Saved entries
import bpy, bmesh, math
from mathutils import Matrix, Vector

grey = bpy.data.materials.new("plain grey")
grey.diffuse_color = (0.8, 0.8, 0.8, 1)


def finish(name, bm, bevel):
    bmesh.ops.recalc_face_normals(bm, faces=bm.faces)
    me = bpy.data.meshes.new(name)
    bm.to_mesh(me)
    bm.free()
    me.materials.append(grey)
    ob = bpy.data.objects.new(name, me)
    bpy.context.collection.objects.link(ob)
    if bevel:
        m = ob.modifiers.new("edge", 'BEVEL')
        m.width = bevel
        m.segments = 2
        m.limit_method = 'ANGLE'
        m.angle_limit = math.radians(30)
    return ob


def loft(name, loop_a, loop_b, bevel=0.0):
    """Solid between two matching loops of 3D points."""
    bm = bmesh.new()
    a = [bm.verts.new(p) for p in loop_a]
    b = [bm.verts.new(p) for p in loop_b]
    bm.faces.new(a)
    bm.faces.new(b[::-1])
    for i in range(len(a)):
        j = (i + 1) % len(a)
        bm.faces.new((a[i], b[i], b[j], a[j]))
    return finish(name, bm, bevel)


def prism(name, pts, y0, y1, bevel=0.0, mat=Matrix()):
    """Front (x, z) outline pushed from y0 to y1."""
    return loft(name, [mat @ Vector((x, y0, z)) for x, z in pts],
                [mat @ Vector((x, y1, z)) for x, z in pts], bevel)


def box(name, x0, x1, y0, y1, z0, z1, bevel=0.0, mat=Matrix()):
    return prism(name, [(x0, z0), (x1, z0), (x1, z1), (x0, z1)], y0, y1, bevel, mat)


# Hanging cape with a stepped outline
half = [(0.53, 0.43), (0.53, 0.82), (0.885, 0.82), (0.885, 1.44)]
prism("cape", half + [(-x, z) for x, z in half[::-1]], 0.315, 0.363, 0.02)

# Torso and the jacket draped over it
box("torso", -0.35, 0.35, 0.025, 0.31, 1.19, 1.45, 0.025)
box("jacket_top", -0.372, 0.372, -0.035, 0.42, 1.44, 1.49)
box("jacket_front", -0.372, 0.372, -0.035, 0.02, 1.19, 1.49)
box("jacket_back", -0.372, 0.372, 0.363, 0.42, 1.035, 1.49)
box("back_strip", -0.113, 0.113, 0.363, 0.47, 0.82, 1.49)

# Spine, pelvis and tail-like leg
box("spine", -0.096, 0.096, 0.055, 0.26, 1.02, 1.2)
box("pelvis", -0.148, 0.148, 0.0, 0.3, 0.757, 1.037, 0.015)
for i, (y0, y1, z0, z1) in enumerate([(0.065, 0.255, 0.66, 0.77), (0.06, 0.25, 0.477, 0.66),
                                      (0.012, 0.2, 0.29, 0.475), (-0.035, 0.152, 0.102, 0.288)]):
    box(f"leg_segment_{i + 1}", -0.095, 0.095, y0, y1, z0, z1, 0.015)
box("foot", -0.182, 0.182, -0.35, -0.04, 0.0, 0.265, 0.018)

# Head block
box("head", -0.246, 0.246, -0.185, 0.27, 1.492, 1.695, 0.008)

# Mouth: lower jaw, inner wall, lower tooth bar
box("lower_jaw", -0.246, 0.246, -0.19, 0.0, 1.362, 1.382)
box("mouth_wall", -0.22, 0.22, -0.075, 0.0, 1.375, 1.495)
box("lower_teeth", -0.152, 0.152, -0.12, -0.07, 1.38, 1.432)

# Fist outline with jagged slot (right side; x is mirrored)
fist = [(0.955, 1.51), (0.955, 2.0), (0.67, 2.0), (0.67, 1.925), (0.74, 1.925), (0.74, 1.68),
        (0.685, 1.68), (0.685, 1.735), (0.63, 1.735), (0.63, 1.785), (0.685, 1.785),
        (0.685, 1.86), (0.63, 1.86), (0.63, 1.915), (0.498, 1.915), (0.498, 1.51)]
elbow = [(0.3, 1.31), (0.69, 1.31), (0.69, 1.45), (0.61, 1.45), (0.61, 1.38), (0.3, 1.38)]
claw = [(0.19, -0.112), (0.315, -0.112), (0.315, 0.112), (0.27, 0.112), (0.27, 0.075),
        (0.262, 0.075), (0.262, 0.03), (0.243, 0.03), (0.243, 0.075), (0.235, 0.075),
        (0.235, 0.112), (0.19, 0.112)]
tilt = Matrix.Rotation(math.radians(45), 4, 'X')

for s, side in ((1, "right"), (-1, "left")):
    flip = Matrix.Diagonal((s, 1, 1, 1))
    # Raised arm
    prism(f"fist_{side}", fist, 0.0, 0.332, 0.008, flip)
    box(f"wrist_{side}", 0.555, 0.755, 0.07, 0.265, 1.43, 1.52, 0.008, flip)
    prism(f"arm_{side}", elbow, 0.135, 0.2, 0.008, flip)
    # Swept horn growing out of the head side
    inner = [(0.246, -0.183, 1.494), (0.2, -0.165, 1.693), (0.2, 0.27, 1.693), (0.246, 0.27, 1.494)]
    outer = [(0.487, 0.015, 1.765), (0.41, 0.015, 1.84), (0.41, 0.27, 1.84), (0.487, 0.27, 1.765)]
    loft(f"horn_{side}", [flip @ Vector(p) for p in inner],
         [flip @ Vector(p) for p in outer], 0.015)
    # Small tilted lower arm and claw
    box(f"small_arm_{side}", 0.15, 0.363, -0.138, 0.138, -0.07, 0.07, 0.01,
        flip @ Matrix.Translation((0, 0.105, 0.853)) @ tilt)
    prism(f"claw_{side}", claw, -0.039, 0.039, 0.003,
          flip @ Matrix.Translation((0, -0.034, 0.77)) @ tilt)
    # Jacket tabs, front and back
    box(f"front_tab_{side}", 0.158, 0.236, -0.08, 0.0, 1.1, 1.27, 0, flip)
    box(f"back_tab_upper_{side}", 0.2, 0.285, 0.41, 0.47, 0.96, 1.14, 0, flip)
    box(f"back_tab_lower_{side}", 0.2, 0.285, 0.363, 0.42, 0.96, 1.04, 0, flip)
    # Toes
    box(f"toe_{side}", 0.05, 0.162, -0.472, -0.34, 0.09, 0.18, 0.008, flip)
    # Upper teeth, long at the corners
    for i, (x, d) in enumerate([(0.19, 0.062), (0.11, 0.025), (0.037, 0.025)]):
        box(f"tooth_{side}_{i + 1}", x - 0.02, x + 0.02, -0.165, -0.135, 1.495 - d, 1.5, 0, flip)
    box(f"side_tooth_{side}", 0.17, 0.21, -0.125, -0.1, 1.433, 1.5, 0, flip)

YOUR OBJECTIVE:
In which lines of the records does the word "faces" appear? Copy each of them.

RESULT FOR THIS EXERCISE:
    bmesh.ops.recalc_face_normals(bm, faces=bm.faces)
    bm.faces.new(a)
    bm.faces.new(b[::-1])
        bm.faces.new((a[i], b[i], b[j], a[j]))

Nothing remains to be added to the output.